We arrived in Port Nicholson (New Zealand) on 6th April at nine in the morning. We had five days to spend in this little town (of 2,000 people, it is said). We did a good number of baptisms there, we heard some people’s confessions, we officiated at a wedding, celebrated all the Sunday services, and visited a big number of Catholic families… The Irish Catholics at Nicholson number about 200. They have a piece of land for building a church, a presbytery, a school house and for making a cemetery. At the time of a visit from Bishop Pompallier a fairly big collection was made to build the church and the priest’s house, but nothing has been done about it yet.

On the 11th April we took a vessel which was going to Auckland, where we had be told we would find Father Baty. On the 12th an awful storm began… At last we arrived in Auckland on the 28th April about 10.00 in the morning. There, as at Port Nicholson, we exercised the sacred ministry.

There, the government, as at Port Nicholson, has granted a piece of land, but very small, to build a church and a school. A little weatherboard house has already been built for the priest, who will go there – Father Baty is designated. The Catholics, we were told, number about 400; the European population is roughly the same as at Port Nicholson. The natives are pretty numerous in the districts around each of these places.

We left Auckland on the 3rd May, and we arrived at the Bay of Islands on the eve of the Ascension at 10.30 in the morning. There we found Father Epalle, pro-vicar for the Bishop, Father Garin, Provincial, Father Petitjean, whose role at the Bay of Islands is that of parish priest. Father Comte arrived a little time ago from Akaroa where he left Father Tripe who is still there on his own.

Father Epalle will give you details about this station where Bishop Pompallier has experienced great damage, which has harmed the rest of the Mission. We found at the Bay of Islands as well Mr Yvert, employed at the printery, which will not be really busy for about six months; Mr Perret who does a bit of medical work and wants to go back to France, and three or four Brothers employed in building a fairly big house in pise, which seemed to me to be not particularly solidly built.

The Bishop has been away for 12 months. He is in the islands of the tropics. The mission is in the most awful misery.

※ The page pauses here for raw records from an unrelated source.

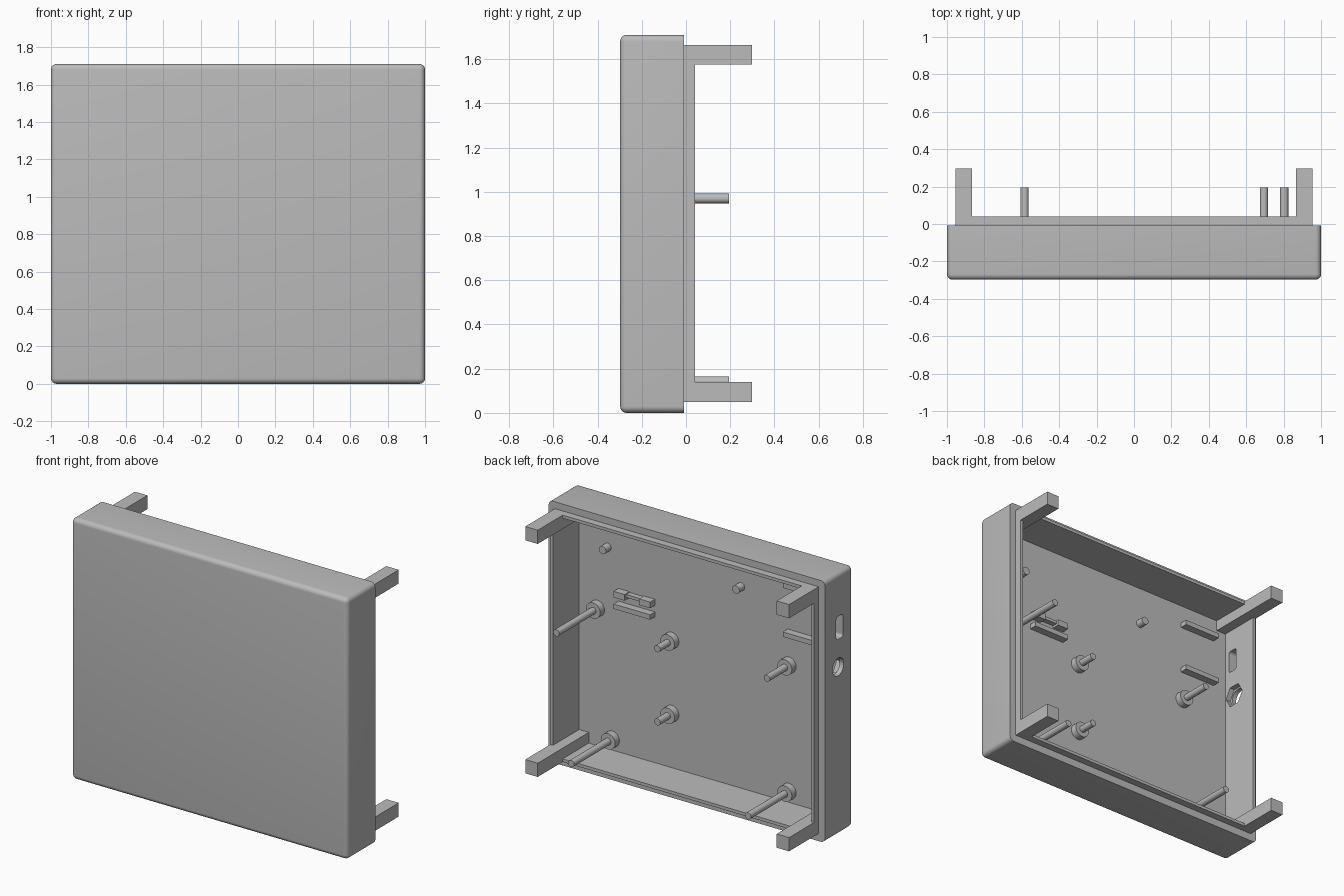
import bpy
import bmesh
import math
from mathutils import Matrix, Vector

old = bpy.data.objects.get("Cube")
if old:
    bpy.data.objects.remove(old, do_unlink=True)

grey = bpy.data.materials.new("plain grey")
grey.use_nodes = True
colour = (0.5, 0.5, 0.5, 1)
grey.diffuse_color = colour
grey.node_tree.nodes["Principled BSDF"].inputs["Base Color"].default_value = colour

FLOOR, SEAM, LIP, TIP = -0.23, -0.008, 0.04, 0.298
HEIGHT = 1.71
MID = HEIGHT / 2


def finish(name, bm):
    mesh = bpy.data.meshes.new(name)
    bm.normal_update()
    bm.to_mesh(mesh)
    bm.free()
    mesh.materials.append(grey)
    ob = bpy.data.objects.new(name, mesh)
    bpy.context.collection.objects.link(ob)
    return ob


def box(name, x, y, z, radius=0):
    """Box from ranges; a radius rounds every edge except those at the back."""
    bm = bmesh.new()
    bmesh.ops.create_cube(bm, size=1)
    for v in bm.verts:
        v.co = Vector(r[0] if c < 0 else r[1] for c, r in zip(v.co, (x, y, z)))
    if radius:
        edges = [e for e in bm.edges if min(v.co.y for v in e.verts) < y[1] - 0.01]
        bmesh.ops.bevel(bm, geom=edges, offset=radius, segments=6,
                        profile=0.5, affect="EDGES", clamp_overlap=True)
    return finish(name, bm)


def cylinder(name, centre, radius, length, axis, sides=24):
    """Cylinder centred on a point, along X or Y."""
    bm = bmesh.new()
    turn = Matrix.Rotation(math.pi / 2, 4, "Y" if axis == "X" else "X")
    bmesh.ops.create_cone(bm, cap_ends=True, segments=sides, radius1=radius,
                          radius2=radius, depth=length,
                          matrix=Matrix.Translation(centre) @ turn)
    return finish(name, bm)


def peg(name, x, z, radius, start, end):
    ob = cylinder(name, (x, (start + end) / 2, z), radius, end - start, "Y")
    smooth(ob)
    return ob


def cut(target, cutter):
    mod = target.modifiers.new("cut", "BOOLEAN")
    mod.operation = "DIFFERENCE"
    mod.solver = "EXACT"
    mod.object = cutter
    cutter.hide_render = True
    cutter.hide_viewport = True
    cutter.display_type = "WIRE"


def smooth(ob):
    bpy.ops.object.select_all(action="DESELECT")
    ob.select_set(True)
    bpy.context.view_layer.objects.active = ob
    bpy.ops.object.shade_smooth_by_angle(angle=math.radians(35))


# Hollow case and the stepped lip around its open back
shell = box("case_shell", (-1, 1), (-TIP, SEAM), (0, HEIGHT), radius=0.03)
lip = box("back_lip", (-0.955, 0.955), (SEAM, LIP), (0.05, HEIGHT - 0.045))
smooth(shell)
cavity = box("cavity_cutter", (-0.935, 0.935), (FLOOR, 0.5), (0.07, HEIGHT - 0.065))
cut(shell, cavity)
cut(lip, cavity)

# Side openings: round hole with a hexagonal nut recess, and a rounded slot
hole = Vector((-0.97, -0.145, 1.10))
cut(shell, cylinder("round_hole_cutter", hole, 0.058, 0.2, "X"))
cut(shell, cylinder("nut_recess_cutter", hole + Vector((0.06, 0, 0)), 0.078, 0.12, "X", 6))
slot = box("slot_cutter", (-1.1, -0.9), (-0.195, -0.125), (1.28, 1.43))
bevel = slot.modifiers.new("round", "BEVEL")
bevel.width = 0.015
bevel.segments = 3
cut(shell, slot)

# Square corner legs standing on the inner floor
for side, sx in (("left", 1), ("right", -1)):
    for level, z in (("lower", 0.05), ("upper", HEIGHT - 0.135)):
        box(f"{level}_{side}_leg", sorted((sx * 0.865, sx * 0.955)),
            (FLOOR - 0.01, TIP), (z, z + 0.09))

# Collared posts: long, medium and short rods
posts = [(0.803, 0.97, 0.195), (0.695, 0.143, 0.195), (-0.585, 0.143, 0.195),
         (-0.585, 0.97, 0.0), (0.264, 0.905, -0.08), (0.264, 0.426, -0.08)]
for i, (x, z, end) in enumerate(posts, 1):
    peg(f"post_collar_{i}", x, z, 0.052, FLOOR - 0.01, -0.185)
    peg(f"post_rod_{i}", x, z, 0.022, FLOOR, end)

# Small locating pins
for i, x in enumerate((0.728, -0.238), 1):
    peg(f"locating_pin_{i}", x, 1.39, 0.026, FLOOR - 0.01, -0.175)

# Guide rails on the floor
for i, (x, z) in enumerate([(0.385, 1.025), (-0.84, 1.17), (-0.84, 1.49)], 1):
    box(f"guide_rail_{i}", (x, x + 0.265), (FLOOR - 0.01, -0.18), (z, z + 0.032))

# Notched clip above the left rail
box("clip_bridge", (0.385, 0.65), (FLOOR - 0.01, -0.195), (1.115, 1.135))
for i, x in enumerate((0.385, 0.57), 1):
    box(f"clip_end_{i}", (x, x + 0.08), (FLOOR - 0.01, -0.18), (1.1, 1.14))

Our poor Brother have suffered a lot, and I know some who have gone like savages to ask for some pieces of biscuits from foreign ships passing by.